The Democratic nominee is Terry McAuliffe, who won a tight race in 2013 and served a single term. (Virginia, uniquely, does not permit governors to serve successive terms.) McAuliffe, a veteran of national Democratic politics who was close to the Clintons, was a relatively popular governor with a center-left agenda. He easily won the Democratic primary this year.
His GOP opponent is Glenn Youngkin, a businessman making his first run for public office. Though he expressed support for Donald Trump during his bid for the nomination, Youngkin was seen as one of the more moderate contenders. He has held Trump at arm’s length during the general election campaign, trying to please both Trump supporters and moderate Northern Virginia voters.
Until about a month ago, McAuliffe appeared on track to return to his old job by a fairly comfortable margin. But President Biden’s tanking approval ratings and rising economic concerns have hurt him. Where he once tried to tie himself to Biden, McAuliffe now says Biden is “unpopular” in Virginia and that Democrats cannot take the election for granted.

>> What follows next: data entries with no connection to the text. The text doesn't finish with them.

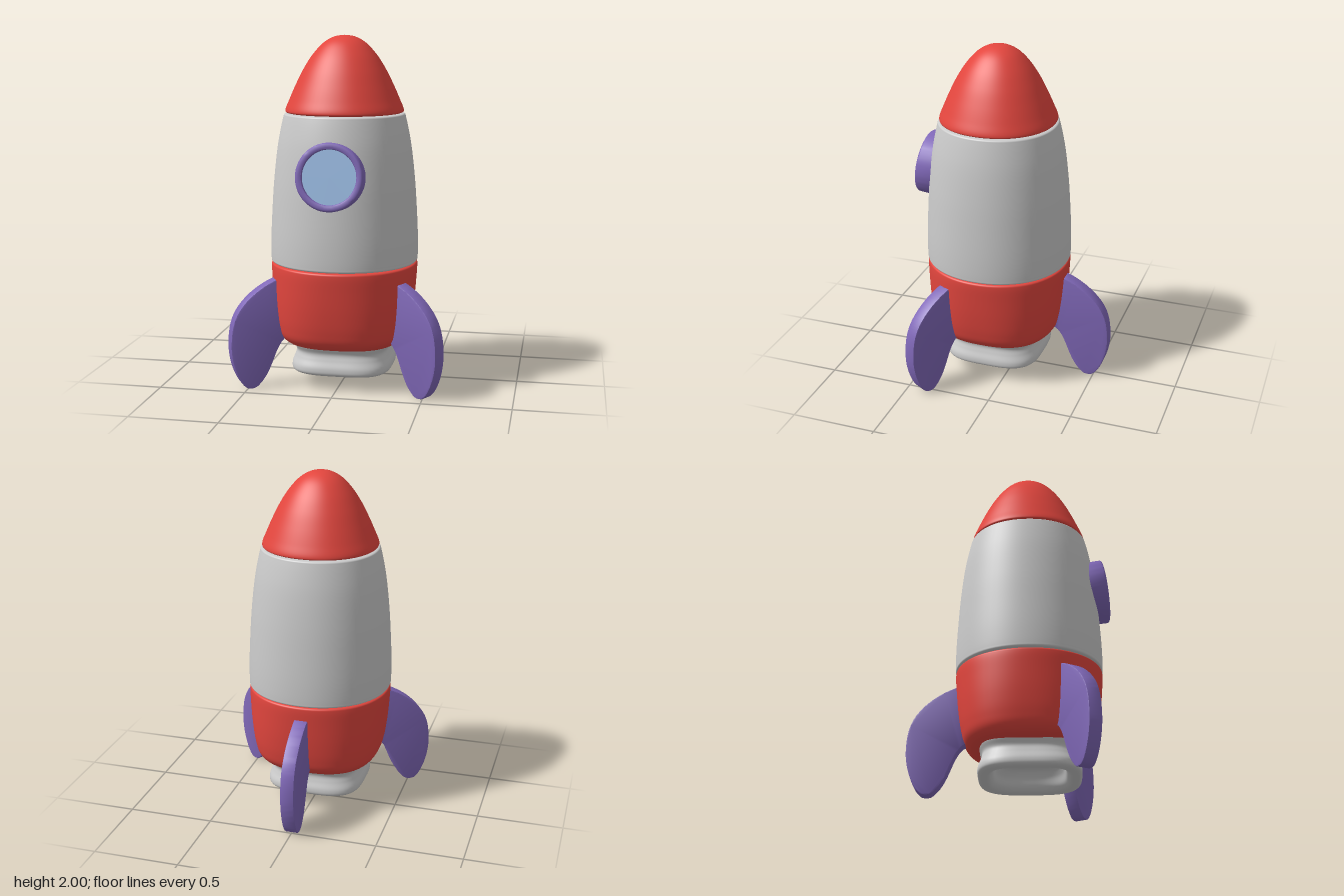
import * as THREE from 'three';
import { mergeVertices, toCreasedNormals } from 'three/addons/utils/BufferGeometryUtils.js';

const AXIS_Z = 0.105; // the hull stands slightly forward of the origin

const paint = (color) => new THREE.MeshStandardMaterial({ color });
const grey = paint(0xcccccc);
const red = paint(0xe3463e);
const purple = paint(0x8068b8);
const blue = paint(0x9dbfe8);

const smoothCurve = (pts) =>
  new THREE.CatmullRomCurve3(pts.map(([r, y]) => new THREE.Vector3(r, y, 0)), false, 'centripetal');

// Turned shell whose round section is squared off by a superellipse exponent
function hull(name, profile, material, exponentAt) {
  const pts = smoothCurve(profile).getPoints(profile.length * 6)
    .map((p) => new THREE.Vector2(Math.max(p.x, 0), p.y));
  let geo = new THREE.LatheGeometry(pts, 72);
  const pos = geo.attributes.position;
  for (let i = 0; i < pos.count; i++) {
    const x = pos.getX(i), z = pos.getZ(i), r = Math.hypot(x, z);
    if (r < 1e-6) continue;
    const n = exponentAt(pos.getY(i));
    const k = Math.pow(Math.pow(Math.abs(x / r), n) + Math.pow(Math.abs(z / r), n), -1 / n);
    pos.setX(i, x * k);
    pos.setZ(i, z * k);
  }
  geo.deleteAttribute('uv');
  geo.deleteAttribute('normal');
  geo = mergeVertices(geo, 1e-5);
  geo.computeVertexNormals();
  const mesh = new THREE.Mesh(geo, material);
  mesh.name = name;
  return mesh;
}

// Swept fin in the radial plane, its length along +x
function finGeometry() {
  const s = new THREE.Shape();
  s.moveTo(0.34, 0.29);
  s.lineTo(0.365, 0.29);
  s.bezierCurveTo(0.44, 0.24, 0.44, 0.1, 0.53, 0.02);
  s.bezierCurveTo(0.55, 0.0, 0.575, 0.0, 0.6, 0.008);
  s.bezierCurveTo(0.65, 0.04, 0.69, 0.16, 0.69, 0.25);
  s.bezierCurveTo(0.69, 0.36, 0.67, 0.43, 0.62, 0.49);
  s.bezierCurveTo(0.57, 0.55, 0.5, 0.6, 0.415, 0.632);
  s.lineTo(0.385, 0.632);
  const geo = new THREE.ExtrudeGeometry(s, {
    depth: 0.068, curveSegments: 14, bevelEnabled: true,
    bevelSize: 0.006, bevelThickness: 0.006, bevelOffset: -0.006, bevelSegments: 2,
  });
  geo.translate(0, 0, -0.034);
  return toCreasedNormals(geo, 0.6);
}

// Round window: raised rim with a recessed pane, facing +z
function porthole() {
  const g = new THREE.Group();
  g.name = 'porthole';
  const rim = [[0.15, -0.13], [0.185, -0.13], [0.187, -0.01], [0.183, -0.003], [0.176, 0],
    [0.16, 0], [0.153, -0.003], [0.15, -0.01], [0.15, -0.13]];
  const rimGeo = toCreasedNormals(
    new THREE.LatheGeometry(rim.map(([r, y]) => new THREE.Vector2(r, y)), 56), 0.7);
  const ring = new THREE.Mesh(rimGeo.rotateX(Math.PI / 2), purple);
  ring.name = 'portholeRim';
  const pane = new THREE.Mesh(new THREE.CircleGeometry(0.152, 56), blue);
  pane.name = 'portholeGlass';
  pane.position.z = -0.018;
  g.add(ring, pane);
  g.position.set(0, 1.252, 0.558 - AXIS_Z);
  g.rotation.x = -0.135;
  return g;
}

export function createModel() {
  const rocket = new THREE.Group();
  rocket.name = 'rocket';
  rocket.position.z = AXIS_Z;
  const nearRound = () => 2.1;

  // Hull sections, from nozzle to nose
  rocket.add(
    hull('nozzle', [[0, 0.215], [0.15, 0.21], [0.185, 0.17], [0.205, 0.115], [0.23, 0.09], [0.265, 0.086],
      [0.286, 0.1], [0.288, 0.13], [0.272, 0.175], [0.264, 0.21], [0.28, 0.25], [0.28, 0.28]],
      grey, () => 3.4),
    hull('lowerHull', [[0, 0.236], [0.15, 0.236], [0.26, 0.24], [0.325, 0.257], [0.362, 0.295], [0.382, 0.36],
      [0.4, 0.47], [0.413, 0.6], [0.419, 0.69], [0.417, 0.706], [0.405, 0.713], [0.3, 0.714]],
      red, (y) => 2.1 + 0.5 * THREE.MathUtils.clamp((0.7 - y) / 0.45, 0, 1)),
    hull('middleHull', [[0.3, 0.717], [0.408, 0.717], [0.419, 0.723], [0.421, 0.74], [0.421, 0.85],
      [0.413, 1.02], [0.4, 1.2], [0.376, 1.4], [0.346, 1.545], [0.342, 1.557], [0.332, 1.562], [0.2, 1.563]],
      grey, nearRound),
    hull('noseCone', [[0.2, 1.566], [0.322, 1.566], [0.334, 1.572], [0.334, 1.585], [0.312, 1.64],
      [0.277, 1.72], [0.232, 1.81], [0.177, 1.895], [0.115, 1.96], [0.055, 1.992], [0, 2]],
      red, nearRound),
  );

  rocket.add(porthole());

  // Three fins, one at the back and two swept forward
  const finGeo = finGeometry();
  const fins = { backFin: Math.PI / 2, leftFin: -Math.PI / 6, rightFin: Math.PI * 7 / 6 };
  for (const [name, angle] of Object.entries(fins)) {
    const fin = new THREE.Mesh(finGeo, purple);
    fin.name = name;
    fin.rotation.y = angle;
    rocket.add(fin);
  }

  const model = new THREE.Group();
  model.add(rocket);
  return model;
}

McAuliffe recently slammed national Democrats for failing to pass the bipartisan infrastructure bill, a job-creator that McAuliffe thinks would help his campaign. If Youngkin wins on November 2, as Democrats increasingly fear, Washington inaction may be to blame.